▶ **WHAT IS NEEDED**
I'd like every line from the material below that has "import" in it.

▶ **EXERCISE INPUTS**

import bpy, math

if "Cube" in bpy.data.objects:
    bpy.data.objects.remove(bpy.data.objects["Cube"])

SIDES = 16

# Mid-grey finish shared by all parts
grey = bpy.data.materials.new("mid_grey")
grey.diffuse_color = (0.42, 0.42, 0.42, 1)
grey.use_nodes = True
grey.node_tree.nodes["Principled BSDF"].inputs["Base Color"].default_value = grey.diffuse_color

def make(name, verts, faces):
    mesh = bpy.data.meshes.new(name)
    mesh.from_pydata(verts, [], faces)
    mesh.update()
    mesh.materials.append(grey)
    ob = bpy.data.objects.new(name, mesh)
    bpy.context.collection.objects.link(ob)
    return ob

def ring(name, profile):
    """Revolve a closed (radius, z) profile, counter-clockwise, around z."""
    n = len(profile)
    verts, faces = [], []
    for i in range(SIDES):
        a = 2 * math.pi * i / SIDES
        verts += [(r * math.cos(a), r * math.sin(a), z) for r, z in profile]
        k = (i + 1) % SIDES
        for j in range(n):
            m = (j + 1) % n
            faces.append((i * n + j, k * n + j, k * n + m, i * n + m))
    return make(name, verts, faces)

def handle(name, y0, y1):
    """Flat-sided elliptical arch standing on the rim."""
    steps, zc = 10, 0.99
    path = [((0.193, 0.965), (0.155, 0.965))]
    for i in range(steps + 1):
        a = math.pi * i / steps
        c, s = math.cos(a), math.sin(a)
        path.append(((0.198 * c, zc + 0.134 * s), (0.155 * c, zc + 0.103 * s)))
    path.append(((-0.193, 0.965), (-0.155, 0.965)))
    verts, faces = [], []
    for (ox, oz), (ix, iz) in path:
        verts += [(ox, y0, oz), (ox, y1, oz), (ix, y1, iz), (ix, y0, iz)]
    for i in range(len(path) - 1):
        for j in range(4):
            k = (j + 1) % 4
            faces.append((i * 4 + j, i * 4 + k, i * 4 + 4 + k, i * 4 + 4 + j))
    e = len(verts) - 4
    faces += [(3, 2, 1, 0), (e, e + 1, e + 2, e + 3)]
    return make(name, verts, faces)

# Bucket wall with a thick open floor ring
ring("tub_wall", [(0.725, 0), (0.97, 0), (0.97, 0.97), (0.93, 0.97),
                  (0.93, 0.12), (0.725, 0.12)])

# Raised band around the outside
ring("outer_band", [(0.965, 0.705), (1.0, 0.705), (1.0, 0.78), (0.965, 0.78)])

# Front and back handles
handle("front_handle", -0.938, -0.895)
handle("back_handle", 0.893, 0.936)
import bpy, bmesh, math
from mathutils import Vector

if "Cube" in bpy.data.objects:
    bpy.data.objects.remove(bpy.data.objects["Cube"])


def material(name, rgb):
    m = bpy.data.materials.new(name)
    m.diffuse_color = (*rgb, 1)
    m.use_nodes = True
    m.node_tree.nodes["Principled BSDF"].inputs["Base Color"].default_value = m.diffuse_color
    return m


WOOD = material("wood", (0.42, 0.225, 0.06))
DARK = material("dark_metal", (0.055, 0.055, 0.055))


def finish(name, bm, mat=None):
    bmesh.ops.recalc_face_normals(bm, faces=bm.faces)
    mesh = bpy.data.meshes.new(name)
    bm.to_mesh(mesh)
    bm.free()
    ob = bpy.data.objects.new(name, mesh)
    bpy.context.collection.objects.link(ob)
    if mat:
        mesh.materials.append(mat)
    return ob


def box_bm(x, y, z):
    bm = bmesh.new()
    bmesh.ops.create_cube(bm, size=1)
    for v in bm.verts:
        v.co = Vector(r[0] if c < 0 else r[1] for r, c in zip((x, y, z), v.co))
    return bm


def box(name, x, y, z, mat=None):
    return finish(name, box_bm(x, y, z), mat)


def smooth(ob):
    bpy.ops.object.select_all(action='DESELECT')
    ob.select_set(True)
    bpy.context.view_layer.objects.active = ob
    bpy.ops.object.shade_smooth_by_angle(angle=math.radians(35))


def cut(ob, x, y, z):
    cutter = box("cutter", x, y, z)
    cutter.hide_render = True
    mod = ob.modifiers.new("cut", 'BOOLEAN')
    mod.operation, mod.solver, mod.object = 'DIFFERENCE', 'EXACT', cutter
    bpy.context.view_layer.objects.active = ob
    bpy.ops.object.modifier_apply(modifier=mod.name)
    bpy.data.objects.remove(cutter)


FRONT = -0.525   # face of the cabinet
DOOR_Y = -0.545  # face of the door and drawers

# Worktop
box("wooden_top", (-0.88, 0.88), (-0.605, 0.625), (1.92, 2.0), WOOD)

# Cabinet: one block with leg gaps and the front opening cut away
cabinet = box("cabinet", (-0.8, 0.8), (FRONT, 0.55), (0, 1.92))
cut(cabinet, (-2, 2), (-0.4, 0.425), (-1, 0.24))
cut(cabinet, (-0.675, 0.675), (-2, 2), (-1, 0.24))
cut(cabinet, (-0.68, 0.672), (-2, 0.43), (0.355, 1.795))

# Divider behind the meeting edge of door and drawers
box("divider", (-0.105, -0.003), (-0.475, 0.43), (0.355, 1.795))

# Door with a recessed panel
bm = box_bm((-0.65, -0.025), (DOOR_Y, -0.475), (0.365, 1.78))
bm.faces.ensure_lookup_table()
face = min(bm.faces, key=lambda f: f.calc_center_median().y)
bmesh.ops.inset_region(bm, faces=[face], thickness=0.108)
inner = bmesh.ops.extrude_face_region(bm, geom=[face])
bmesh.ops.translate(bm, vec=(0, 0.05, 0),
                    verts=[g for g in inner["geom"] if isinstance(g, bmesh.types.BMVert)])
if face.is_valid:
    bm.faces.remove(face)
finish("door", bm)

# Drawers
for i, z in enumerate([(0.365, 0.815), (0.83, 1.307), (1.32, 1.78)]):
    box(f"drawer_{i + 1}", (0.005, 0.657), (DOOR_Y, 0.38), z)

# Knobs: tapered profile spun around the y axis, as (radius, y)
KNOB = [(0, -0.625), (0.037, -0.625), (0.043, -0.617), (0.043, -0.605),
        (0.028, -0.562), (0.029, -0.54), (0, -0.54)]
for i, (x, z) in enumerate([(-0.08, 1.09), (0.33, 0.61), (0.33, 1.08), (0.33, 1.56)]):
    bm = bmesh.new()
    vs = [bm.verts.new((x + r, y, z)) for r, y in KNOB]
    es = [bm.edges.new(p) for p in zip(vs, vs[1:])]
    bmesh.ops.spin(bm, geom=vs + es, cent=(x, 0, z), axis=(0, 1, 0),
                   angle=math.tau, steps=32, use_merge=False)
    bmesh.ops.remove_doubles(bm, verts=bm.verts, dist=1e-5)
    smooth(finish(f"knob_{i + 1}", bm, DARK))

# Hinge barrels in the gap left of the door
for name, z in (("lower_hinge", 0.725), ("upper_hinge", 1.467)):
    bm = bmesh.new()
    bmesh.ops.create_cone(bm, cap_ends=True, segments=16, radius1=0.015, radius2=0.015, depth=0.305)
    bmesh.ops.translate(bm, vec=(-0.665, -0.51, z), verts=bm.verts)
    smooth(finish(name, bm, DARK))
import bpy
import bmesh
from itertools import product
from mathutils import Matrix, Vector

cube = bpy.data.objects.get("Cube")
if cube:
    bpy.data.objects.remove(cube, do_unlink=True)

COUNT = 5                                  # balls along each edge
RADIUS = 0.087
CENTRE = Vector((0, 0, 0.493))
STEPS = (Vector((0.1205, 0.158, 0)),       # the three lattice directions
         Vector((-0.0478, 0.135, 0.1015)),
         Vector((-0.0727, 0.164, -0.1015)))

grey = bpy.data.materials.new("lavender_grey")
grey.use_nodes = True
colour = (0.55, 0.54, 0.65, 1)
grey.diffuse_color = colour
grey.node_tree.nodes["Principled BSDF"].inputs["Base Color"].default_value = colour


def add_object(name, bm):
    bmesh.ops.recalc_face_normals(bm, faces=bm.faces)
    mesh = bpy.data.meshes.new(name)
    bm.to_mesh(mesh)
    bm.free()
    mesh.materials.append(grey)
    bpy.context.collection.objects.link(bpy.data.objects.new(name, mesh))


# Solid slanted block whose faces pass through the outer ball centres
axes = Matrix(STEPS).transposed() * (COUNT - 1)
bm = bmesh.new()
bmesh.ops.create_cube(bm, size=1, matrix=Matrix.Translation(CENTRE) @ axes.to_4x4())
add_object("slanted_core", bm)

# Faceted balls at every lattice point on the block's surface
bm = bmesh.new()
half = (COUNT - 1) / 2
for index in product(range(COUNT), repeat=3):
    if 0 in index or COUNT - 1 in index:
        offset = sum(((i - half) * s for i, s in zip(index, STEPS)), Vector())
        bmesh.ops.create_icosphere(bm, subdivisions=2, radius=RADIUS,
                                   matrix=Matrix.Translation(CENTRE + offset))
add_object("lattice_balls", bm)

▶ **RESULT OF THIS EXERCISE**
import bpy, math
import bpy, bmesh, math
from mathutils import Vector
import bpy
import bmesh
from itertools import product
from mathutils import Matrix, Vector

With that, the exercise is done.